**PROBLEM STATEMENT**
Print out the entries, word for word.

--- START ---

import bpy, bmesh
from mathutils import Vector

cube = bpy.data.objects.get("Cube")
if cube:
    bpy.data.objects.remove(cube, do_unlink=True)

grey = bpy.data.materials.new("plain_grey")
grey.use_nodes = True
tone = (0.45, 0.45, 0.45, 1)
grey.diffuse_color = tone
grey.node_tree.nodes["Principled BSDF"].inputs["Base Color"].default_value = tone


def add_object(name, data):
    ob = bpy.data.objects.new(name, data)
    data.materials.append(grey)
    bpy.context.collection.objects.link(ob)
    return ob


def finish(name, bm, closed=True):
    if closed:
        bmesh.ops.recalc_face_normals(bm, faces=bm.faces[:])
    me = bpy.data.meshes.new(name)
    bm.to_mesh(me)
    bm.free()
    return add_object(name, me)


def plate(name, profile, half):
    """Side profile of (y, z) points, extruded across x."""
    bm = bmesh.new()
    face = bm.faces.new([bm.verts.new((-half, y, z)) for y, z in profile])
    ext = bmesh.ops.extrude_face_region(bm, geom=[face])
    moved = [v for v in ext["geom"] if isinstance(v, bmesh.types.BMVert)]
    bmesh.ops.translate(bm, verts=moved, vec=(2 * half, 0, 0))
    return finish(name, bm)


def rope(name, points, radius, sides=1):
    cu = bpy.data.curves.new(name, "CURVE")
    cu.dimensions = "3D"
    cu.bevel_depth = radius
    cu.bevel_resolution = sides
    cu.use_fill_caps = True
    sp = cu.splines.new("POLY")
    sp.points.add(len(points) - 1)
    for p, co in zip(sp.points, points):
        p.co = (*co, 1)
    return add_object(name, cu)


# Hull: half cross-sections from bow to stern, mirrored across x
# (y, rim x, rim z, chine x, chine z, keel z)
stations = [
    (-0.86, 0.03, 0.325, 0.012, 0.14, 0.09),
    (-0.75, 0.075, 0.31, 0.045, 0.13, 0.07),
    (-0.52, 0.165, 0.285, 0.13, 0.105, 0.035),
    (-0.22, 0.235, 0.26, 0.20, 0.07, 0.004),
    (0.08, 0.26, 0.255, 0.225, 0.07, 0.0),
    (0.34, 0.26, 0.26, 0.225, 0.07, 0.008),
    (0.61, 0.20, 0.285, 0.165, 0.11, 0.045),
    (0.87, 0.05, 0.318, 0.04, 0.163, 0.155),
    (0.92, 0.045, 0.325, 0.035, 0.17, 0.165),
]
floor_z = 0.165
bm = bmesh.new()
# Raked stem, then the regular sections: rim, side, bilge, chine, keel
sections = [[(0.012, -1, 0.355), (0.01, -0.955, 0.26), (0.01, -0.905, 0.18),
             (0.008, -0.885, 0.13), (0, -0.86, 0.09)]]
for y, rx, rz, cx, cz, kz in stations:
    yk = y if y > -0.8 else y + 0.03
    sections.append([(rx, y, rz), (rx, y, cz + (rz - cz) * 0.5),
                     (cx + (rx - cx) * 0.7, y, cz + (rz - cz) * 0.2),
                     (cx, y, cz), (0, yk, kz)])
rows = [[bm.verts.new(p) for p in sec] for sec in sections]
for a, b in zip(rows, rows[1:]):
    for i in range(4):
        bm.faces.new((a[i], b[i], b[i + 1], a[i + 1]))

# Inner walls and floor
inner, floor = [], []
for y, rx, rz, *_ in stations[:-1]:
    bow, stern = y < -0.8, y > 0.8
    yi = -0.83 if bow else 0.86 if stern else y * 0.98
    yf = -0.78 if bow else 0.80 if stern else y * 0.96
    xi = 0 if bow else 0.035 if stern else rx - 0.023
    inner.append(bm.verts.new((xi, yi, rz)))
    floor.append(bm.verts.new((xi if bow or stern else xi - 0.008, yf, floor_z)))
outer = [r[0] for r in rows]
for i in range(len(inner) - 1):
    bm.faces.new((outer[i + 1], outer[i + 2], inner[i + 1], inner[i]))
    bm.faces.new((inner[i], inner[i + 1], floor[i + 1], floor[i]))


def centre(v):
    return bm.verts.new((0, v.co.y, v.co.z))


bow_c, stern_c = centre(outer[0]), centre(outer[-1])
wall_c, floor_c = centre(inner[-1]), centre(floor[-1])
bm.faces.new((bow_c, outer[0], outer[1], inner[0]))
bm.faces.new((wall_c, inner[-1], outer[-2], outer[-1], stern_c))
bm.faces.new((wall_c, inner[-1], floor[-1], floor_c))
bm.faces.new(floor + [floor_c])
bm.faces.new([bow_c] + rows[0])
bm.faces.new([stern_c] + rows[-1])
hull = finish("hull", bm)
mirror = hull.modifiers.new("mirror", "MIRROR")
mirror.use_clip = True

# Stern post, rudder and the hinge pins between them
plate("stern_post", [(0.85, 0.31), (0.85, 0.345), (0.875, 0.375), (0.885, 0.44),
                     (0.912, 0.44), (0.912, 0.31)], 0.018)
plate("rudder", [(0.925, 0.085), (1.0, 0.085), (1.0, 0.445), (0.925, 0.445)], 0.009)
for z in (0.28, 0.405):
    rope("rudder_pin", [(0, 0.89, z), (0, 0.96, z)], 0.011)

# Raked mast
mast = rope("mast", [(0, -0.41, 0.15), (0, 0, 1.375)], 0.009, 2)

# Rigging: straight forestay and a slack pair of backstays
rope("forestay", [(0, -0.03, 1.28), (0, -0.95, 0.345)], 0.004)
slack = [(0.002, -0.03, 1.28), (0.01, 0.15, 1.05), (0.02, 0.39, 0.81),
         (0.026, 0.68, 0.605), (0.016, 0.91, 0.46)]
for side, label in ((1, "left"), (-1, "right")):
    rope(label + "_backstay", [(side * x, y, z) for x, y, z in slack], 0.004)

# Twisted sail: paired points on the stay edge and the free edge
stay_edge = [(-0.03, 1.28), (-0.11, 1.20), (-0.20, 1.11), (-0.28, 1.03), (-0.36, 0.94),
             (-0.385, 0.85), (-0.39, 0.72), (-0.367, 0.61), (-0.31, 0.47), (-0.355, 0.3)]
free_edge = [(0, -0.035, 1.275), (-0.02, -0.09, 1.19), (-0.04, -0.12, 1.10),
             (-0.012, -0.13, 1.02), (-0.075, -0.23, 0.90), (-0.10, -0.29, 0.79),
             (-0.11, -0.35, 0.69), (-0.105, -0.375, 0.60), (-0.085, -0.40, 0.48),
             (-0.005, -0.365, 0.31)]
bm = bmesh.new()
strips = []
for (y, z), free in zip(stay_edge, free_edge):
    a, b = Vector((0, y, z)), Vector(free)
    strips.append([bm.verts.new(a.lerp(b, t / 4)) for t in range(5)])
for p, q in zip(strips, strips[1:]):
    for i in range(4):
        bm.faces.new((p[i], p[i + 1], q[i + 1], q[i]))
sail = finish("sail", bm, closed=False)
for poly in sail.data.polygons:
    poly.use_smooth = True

--- END ---

**EXPECTED OUTPUT**
import bpy, bmesh
from mathutils import Vector

cube = bpy.data.objects.get("Cube")
if cube:
    bpy.data.objects.remove(cube, do_unlink=True)

grey = bpy.data.materials.new("plain_grey")
grey.use_nodes = True
tone = (0.45, 0.45, 0.45, 1)
grey.diffuse_color = tone
grey.node_tree.nodes["Principled BSDF"].inputs["Base Color"].default_value = tone


def add_object(name, data):
    ob = bpy.data.objects.new(name, data)
    data.materials.append(grey)
    bpy.context.collection.objects.link(ob)
    return ob


def finish(name, bm, closed=True):
    if closed:
        bmesh.ops.recalc_face_normals(bm, faces=bm.faces[:])
    me = bpy.data.meshes.new(name)
    bm.to_mesh(me)
    bm.free()
    return add_object(name, me)


def plate(name, profile, half):
    """Side profile of (y, z) points, extruded across x."""
    bm = bmesh.new()
    face = bm.faces.new([bm.verts.new((-half, y, z)) for y, z in profile])
    ext = bmesh.ops.extrude_face_region(bm, geom=[face])
    moved = [v for v in ext["geom"] if isinstance(v, bmesh.types.BMVert)]
    bmesh.ops.translate(bm, verts=moved, vec=(2 * half, 0, 0))
    return finish(name, bm)


def rope(name, points, radius, sides=1):
    cu = bpy.data.curves.new(name, "CURVE")
    cu.dimensions = "3D"
    cu.bevel_depth = radius
    cu.bevel_resolution = sides
    cu.use_fill_caps = True
    sp = cu.splines.new("POLY")
    sp.points.add(len(points) - 1)
    for p, co in zip(sp.points, points):
        p.co = (*co, 1)
    return add_object(name, cu)


# Hull: half cross-sections from bow to stern, mirrored across x
# (y, rim x, rim z, chine x, chine z, keel z)
stations = [
    (-0.86, 0.03, 0.325, 0.012, 0.14, 0.09),
    (-0.75, 0.075, 0.31, 0.045, 0.13, 0.07),
    (-0.52, 0.165, 0.285, 0.13, 0.105, 0.035),
    (-0.22, 0.235, 0.26, 0.20, 0.07, 0.004),
    (0.08, 0.26, 0.255, 0.225, 0.07, 0.0),
    (0.34, 0.26, 0.26, 0.225, 0.07, 0.008),
    (0.61, 0.20, 0.285, 0.165, 0.11, 0.045),
    (0.87, 0.05, 0.318, 0.04, 0.163, 0.155),
    (0.92, 0.045, 0.325, 0.035, 0.17, 0.165),
]
floor_z = 0.165
bm = bmesh.new()
# Raked stem, then the regular sections: rim, side, bilge, chine, keel
sections = [[(0.012, -1, 0.355), (0.01, -0.955, 0.26), (0.01, -0.905, 0.18),
             (0.008, -0.885, 0.13), (0, -0.86, 0.09)]]
for y, rx, rz, cx, cz, kz in stations:
    yk = y if y > -0.8 else y + 0.03
    sections.append([(rx, y, rz), (rx, y, cz + (rz - cz) * 0.5),
                     (cx + (rx - cx) * 0.7, y, cz + (rz - cz) * 0.2),
                     (cx, y, cz), (0, yk, kz)])
rows = [[bm.verts.new(p) for p in sec] for sec in sections]
for a, b in zip(rows, rows[1:]):
    for i in range(4):
        bm.faces.new((a[i], b[i], b[i + 1], a[i + 1]))

# Inner walls and floor
inner, floor = [], []
for y, rx, rz, *_ in stations[:-1]:
    bow, stern = y < -0.8, y > 0.8
    yi = -0.83 if bow else 0.86 if stern else y * 0.98
    yf = -0.78 if bow else 0.80 if stern else y * 0.96
    xi = 0 if bow else 0.035 if stern else rx - 0.023
    inner.append(bm.verts.new((xi, yi, rz)))
    floor.append(bm.verts.new((xi if bow or stern else xi - 0.008, yf, floor_z)))
outer = [r[0] for r in rows]
for i in range(len(inner) - 1):
    bm.faces.new((outer[i + 1], outer[i + 2], inner[i + 1], inner[i]))
    bm.faces.new((inner[i], inner[i + 1], floor[i + 1], floor[i]))


def centre(v):
    return bm.verts.new((0, v.co.y, v.co.z))


bow_c, stern_c = centre(outer[0]), centre(outer[-1])
wall_c, floor_c = centre(inner[-1]), centre(floor[-1])
bm.faces.new((bow_c, outer[0], outer[1], inner[0]))
bm.faces.new((wall_c, inner[-1], outer[-2], outer[-1], stern_c))
bm.faces.new((wall_c, inner[-1], floor[-1], floor_c))
bm.faces.new(floor + [floor_c])
bm.faces.new([bow_c] + rows[0])
bm.faces.new([stern_c] + rows[-1])
hull = finish("hull", bm)
mirror = hull.modifiers.new("mirror", "MIRROR")
mirror.use_clip = True

# Stern post, rudder and the hinge pins between them
plate("stern_post", [(0.85, 0.31), (0.85, 0.345), (0.875, 0.375), (0.885, 0.44),
                     (0.912, 0.44), (0.912, 0.31)], 0.018)
plate("rudder", [(0.925, 0.085), (1.0, 0.085), (1.0, 0.445), (0.925, 0.445)], 0.009)
for z in (0.28, 0.405):
    rope("rudder_pin", [(0, 0.89, z), (0, 0.96, z)], 0.011)

# Raked mast
mast = rope("mast", [(0, -0.41, 0.15), (0, 0, 1.375)], 0.009, 2)

# Rigging: straight forestay and a slack pair of backstays
rope("forestay", [(0, -0.03, 1.28), (0, -0.95, 0.345)], 0.004)
slack = [(0.002, -0.03, 1.28), (0.01, 0.15, 1.05), (0.02, 0.39, 0.81),
         (0.026, 0.68, 0.605), (0.016, 0.91, 0.46)]
for side, label in ((1, "left"), (-1, "right")):
    rope(label + "_backstay", [(side * x, y, z) for x, y, z in slack], 0.004)

# Twisted sail: paired points on the stay edge and the free edge
stay_edge = [(-0.03, 1.28), (-0.11, 1.20), (-0.20, 1.11), (-0.28, 1.03), (-0.36, 0.94),
             (-0.385, 0.85), (-0.39, 0.72), (-0.367, 0.61), (-0.31, 0.47), (-0.355, 0.3)]
free_edge = [(0, -0.035, 1.275), (-0.02, -0.09, 1.19), (-0.04, -0.12, 1.10),
             (-0.012, -0.13, 1.02), (-0.075, -0.23, 0.90), (-0.10, -0.29, 0.79),
             (-0.11, -0.35, 0.69), (-0.105, -0.375, 0.60), (-0.085, -0.40, 0.48),
             (-0.005, -0.365, 0.31)]
bm = bmesh.new()
strips = []
for (y, z), free in zip(stay_edge, free_edge):
    a, b = Vector((0, y, z)), Vector(free)
    strips.append([bm.verts.new(a.lerp(b, t / 4)) for t in range(5)])
for p, q in zip(strips, strips[1:]):
    for i in range(4):
        bm.faces.new((p[i], p[i + 1], q[i + 1], q[i]))
sail = finish("sail", bm, closed=False)
for poly in sail.data.polygons:
    poly.use_smooth = True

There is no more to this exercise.